Data under study START

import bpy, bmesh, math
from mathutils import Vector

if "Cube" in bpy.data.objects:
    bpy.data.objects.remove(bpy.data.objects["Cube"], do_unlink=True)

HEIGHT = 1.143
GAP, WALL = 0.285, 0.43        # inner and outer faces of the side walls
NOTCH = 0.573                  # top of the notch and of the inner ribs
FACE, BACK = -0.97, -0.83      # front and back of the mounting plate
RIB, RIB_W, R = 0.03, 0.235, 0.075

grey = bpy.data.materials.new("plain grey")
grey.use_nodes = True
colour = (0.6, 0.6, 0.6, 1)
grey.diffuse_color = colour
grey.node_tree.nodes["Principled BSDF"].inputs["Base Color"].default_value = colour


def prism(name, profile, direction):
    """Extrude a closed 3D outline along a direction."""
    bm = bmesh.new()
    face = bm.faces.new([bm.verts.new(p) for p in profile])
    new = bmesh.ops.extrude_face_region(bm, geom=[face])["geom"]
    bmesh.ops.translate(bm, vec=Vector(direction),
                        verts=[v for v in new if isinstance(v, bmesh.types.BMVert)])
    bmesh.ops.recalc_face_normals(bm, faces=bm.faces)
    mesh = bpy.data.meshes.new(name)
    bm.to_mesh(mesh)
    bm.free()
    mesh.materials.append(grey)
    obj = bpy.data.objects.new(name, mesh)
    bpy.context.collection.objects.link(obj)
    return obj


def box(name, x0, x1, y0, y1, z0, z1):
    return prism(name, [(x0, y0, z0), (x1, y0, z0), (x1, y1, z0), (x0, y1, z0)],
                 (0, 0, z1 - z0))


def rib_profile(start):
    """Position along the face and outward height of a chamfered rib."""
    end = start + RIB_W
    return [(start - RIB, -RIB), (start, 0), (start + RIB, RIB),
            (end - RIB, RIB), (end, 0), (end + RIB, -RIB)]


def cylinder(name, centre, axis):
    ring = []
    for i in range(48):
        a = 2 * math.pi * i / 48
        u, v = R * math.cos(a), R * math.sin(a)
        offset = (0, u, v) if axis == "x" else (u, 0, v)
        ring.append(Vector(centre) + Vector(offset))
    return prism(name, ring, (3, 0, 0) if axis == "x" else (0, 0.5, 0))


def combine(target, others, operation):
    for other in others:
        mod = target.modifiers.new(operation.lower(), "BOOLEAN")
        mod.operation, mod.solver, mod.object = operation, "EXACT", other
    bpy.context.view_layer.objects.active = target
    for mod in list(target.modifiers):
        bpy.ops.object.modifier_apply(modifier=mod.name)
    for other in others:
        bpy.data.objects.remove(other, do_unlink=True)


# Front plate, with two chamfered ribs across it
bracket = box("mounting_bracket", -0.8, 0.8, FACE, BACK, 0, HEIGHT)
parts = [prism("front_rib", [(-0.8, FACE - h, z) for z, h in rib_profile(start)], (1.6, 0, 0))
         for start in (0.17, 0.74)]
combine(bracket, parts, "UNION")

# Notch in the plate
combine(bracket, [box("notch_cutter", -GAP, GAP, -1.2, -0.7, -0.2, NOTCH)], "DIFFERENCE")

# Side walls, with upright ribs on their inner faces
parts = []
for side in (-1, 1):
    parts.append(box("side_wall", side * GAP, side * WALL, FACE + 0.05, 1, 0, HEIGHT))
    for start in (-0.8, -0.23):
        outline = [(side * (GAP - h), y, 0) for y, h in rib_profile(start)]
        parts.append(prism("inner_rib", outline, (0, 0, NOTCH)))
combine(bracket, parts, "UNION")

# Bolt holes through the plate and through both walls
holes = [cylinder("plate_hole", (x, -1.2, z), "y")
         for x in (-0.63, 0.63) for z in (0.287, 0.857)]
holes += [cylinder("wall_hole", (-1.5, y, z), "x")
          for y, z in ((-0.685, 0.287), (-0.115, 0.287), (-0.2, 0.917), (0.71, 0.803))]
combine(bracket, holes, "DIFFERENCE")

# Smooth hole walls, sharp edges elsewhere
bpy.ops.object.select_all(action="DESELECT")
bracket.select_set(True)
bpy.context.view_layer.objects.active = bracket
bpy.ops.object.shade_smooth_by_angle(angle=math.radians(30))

Data under study END

■ Assignment ■
All of the material above is to be repeated exactly.

■ Task result ■
import bpy, bmesh, math
from mathutils import Vector

if "Cube" in bpy.data.objects:
    bpy.data.objects.remove(bpy.data.objects["Cube"], do_unlink=True)

HEIGHT = 1.143
GAP, WALL = 0.285, 0.43        # inner and outer faces of the side walls
NOTCH = 0.573                  # top of the notch and of the inner ribs
FACE, BACK = -0.97, -0.83      # front and back of the mounting plate
RIB, RIB_W, R = 0.03, 0.235, 0.075

grey = bpy.data.materials.new("plain grey")
grey.use_nodes = True
colour = (0.6, 0.6, 0.6, 1)
grey.diffuse_color = colour
grey.node_tree.nodes["Principled BSDF"].inputs["Base Color"].default_value = colour


def prism(name, profile, direction):
    """Extrude a closed 3D outline along a direction."""
    bm = bmesh.new()
    face = bm.faces.new([bm.verts.new(p) for p in profile])
    new = bmesh.ops.extrude_face_region(bm, geom=[face])["geom"]
    bmesh.ops.translate(bm, vec=Vector(direction),
                        verts=[v for v in new if isinstance(v, bmesh.types.BMVert)])
    bmesh.ops.recalc_face_normals(bm, faces=bm.faces)
    mesh = bpy.data.meshes.new(name)
    bm.to_mesh(mesh)
    bm.free()
    mesh.materials.append(grey)
    obj = bpy.data.objects.new(name, mesh)
    bpy.context.collection.objects.link(obj)
    return obj


def box(name, x0, x1, y0, y1, z0, z1):
    return prism(name, [(x0, y0, z0), (x1, y0, z0), (x1, y1, z0), (x0, y1, z0)],
                 (0, 0, z1 - z0))


def rib_profile(start):
    """Position along the face and outward height of a chamfered rib."""
    end = start + RIB_W
    return [(start - RIB, -RIB), (start, 0), (start + RIB, RIB),
            (end - RIB, RIB), (end, 0), (end + RIB, -RIB)]


def cylinder(name, centre, axis):
    ring = []
    for i in range(48):
        a = 2 * math.pi * i / 48
        u, v = R * math.cos(a), R * math.sin(a)
        offset = (0, u, v) if axis == "x" else (u, 0, v)
        ring.append(Vector(centre) + Vector(offset))
    return prism(name, ring, (3, 0, 0) if axis == "x" else (0, 0.5, 0))


def combine(target, others, operation):
    for other in others:
        mod = target.modifiers.new(operation.lower(), "BOOLEAN")
        mod.operation, mod.solver, mod.object = operation, "EXACT", other
    bpy.context.view_layer.objects.active = target
    for mod in list(target.modifiers):
        bpy.ops.object.modifier_apply(modifier=mod.name)
    for other in others:
        bpy.data.objects.remove(other, do_unlink=True)


# Front plate, with two chamfered ribs across it
bracket = box("mounting_bracket", -0.8, 0.8, FACE, BACK, 0, HEIGHT)
parts = [prism("front_rib", [(-0.8, FACE - h, z) for z, h in rib_profile(start)], (1.6, 0, 0))
         for start in (0.17, 0.74)]
combine(bracket, parts, "UNION")

# Notch in the plate
combine(bracket, [box("notch_cutter", -GAP, GAP, -1.2, -0.7, -0.2, NOTCH)], "DIFFERENCE")

# Side walls, with upright ribs on their inner faces
parts = []
for side in (-1, 1):
    parts.append(box("side_wall", side * GAP, side * WALL, FACE + 0.05, 1, 0, HEIGHT))
    for start in (-0.8, -0.23):
        outline = [(side * (GAP - h), y, 0) for y, h in rib_profile(start)]
        parts.append(prism("inner_rib", outline, (0, 0, NOTCH)))
combine(bracket, parts, "UNION")

# Bolt holes through the plate and through both walls
holes = [cylinder("plate_hole", (x, -1.2, z), "y")
         for x in (-0.63, 0.63) for z in (0.287, 0.857)]
holes += [cylinder("wall_hole", (-1.5, y, z), "x")
          for y, z in ((-0.685, 0.287), (-0.115, 0.287), (-0.2, 0.917), (0.71, 0.803))]
combine(bracket, holes, "DIFFERENCE")

# Smooth hole walls, sharp edges elsewhere
bpy.ops.object.select_all(action="DESELECT")
bracket.select_set(True)
bpy.context.view_layer.objects.active = bracket
bpy.ops.object.shade_smooth_by_angle(angle=math.radians(30))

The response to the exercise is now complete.